Records from a data source
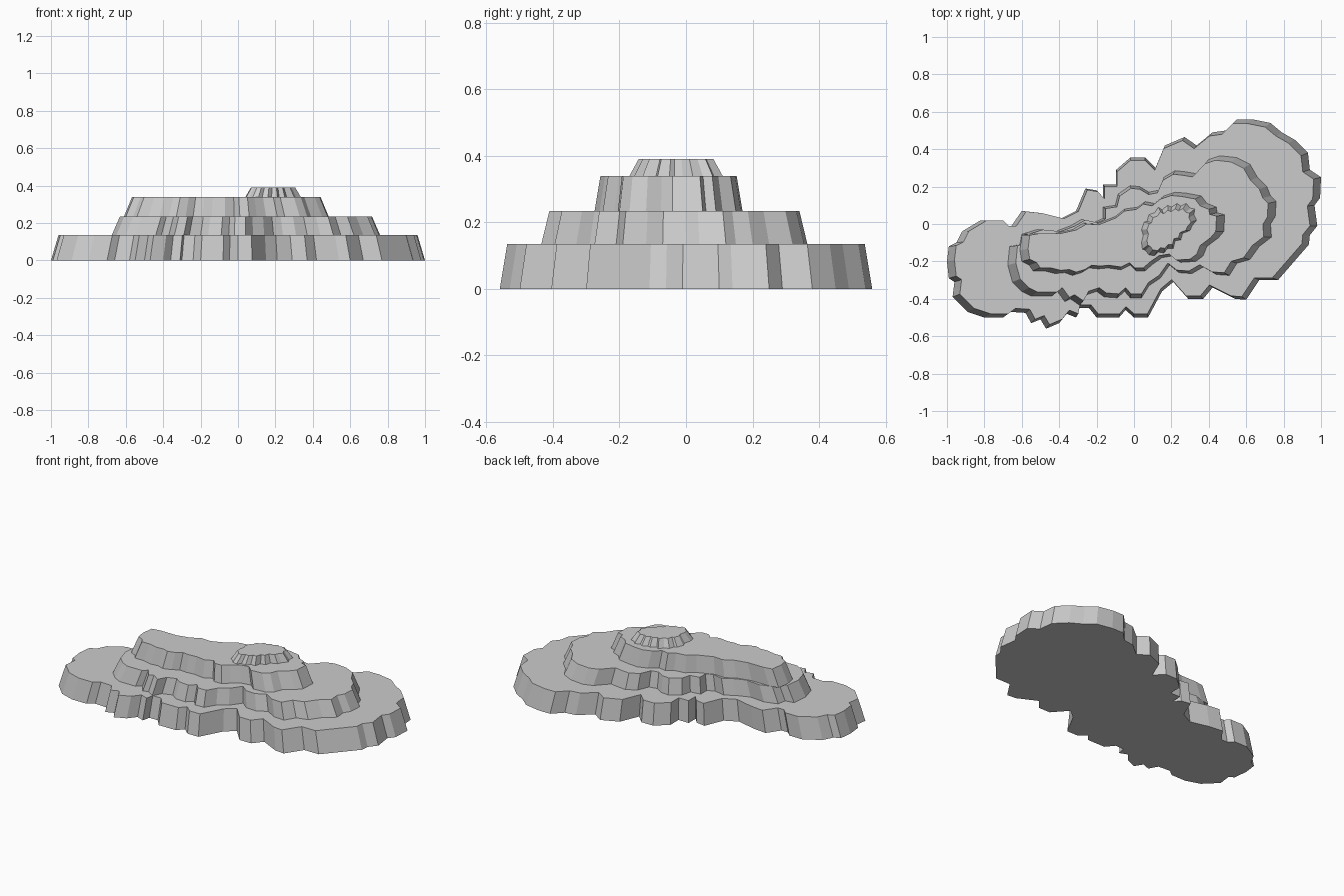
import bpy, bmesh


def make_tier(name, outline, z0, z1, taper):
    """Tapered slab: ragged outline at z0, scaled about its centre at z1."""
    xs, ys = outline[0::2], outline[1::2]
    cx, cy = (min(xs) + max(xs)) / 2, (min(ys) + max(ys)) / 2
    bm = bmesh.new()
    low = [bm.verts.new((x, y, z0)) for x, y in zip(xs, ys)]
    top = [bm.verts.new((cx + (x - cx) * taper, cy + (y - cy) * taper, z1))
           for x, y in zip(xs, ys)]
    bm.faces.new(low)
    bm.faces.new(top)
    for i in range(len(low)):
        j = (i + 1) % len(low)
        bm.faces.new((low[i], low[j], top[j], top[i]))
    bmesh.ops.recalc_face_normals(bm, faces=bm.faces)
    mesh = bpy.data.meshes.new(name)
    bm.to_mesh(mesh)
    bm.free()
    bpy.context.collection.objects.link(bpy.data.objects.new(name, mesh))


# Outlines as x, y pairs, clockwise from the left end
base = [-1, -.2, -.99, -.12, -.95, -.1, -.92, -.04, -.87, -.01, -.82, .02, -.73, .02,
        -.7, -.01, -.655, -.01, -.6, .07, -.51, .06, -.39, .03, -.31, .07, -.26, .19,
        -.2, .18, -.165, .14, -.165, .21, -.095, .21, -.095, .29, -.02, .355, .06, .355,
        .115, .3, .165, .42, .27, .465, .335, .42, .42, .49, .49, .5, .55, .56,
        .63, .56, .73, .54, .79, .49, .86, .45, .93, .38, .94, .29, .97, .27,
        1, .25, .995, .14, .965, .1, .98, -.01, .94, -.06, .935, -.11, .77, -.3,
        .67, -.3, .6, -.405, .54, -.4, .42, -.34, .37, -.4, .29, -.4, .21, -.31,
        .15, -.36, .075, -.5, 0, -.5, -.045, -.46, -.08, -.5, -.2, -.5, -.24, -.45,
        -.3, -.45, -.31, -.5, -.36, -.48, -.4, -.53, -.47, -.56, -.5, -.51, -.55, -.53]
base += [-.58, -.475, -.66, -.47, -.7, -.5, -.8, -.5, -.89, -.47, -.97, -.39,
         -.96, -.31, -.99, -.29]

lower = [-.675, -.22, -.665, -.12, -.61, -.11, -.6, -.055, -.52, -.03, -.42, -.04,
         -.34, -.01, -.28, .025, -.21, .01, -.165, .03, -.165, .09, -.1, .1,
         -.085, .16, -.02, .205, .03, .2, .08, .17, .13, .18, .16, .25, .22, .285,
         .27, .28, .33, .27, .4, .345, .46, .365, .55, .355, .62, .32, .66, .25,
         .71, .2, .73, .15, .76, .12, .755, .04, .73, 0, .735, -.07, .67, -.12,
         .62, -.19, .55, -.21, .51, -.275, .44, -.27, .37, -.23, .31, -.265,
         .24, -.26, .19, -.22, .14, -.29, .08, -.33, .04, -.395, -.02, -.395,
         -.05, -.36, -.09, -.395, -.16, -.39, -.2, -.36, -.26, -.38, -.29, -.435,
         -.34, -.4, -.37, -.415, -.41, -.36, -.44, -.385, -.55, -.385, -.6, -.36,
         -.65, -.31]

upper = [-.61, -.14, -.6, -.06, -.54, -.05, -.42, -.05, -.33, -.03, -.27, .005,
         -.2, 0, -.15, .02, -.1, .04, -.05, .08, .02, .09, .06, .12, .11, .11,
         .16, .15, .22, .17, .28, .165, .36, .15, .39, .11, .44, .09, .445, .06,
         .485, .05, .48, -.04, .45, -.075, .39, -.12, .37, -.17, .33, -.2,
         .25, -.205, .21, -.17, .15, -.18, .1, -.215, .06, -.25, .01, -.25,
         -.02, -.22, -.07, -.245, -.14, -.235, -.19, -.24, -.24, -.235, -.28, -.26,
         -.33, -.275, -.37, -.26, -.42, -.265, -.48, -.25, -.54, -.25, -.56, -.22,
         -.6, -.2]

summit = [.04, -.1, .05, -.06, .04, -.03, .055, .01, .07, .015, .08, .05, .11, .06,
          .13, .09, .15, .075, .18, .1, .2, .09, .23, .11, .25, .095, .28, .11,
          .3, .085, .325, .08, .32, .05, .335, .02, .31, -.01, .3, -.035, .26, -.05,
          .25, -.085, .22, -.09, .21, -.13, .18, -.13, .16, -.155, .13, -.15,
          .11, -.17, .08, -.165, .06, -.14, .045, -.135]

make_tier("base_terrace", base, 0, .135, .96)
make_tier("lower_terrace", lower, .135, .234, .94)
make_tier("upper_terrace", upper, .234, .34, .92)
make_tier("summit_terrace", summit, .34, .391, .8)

__What to do__:
Your task is to copy every line in the entries that holds the string "base".

__Answer space__:
base = [-1, -.2, -.99, -.12, -.95, -.1, -.92, -.04, -.87, -.01, -.82, .02, -.73, .02,
base += [-.58, -.475, -.66, -.47, -.7, -.5, -.8, -.5, -.89, -.47, -.97, -.39,
make_tier("base_terrace", base, 0, .135, .96)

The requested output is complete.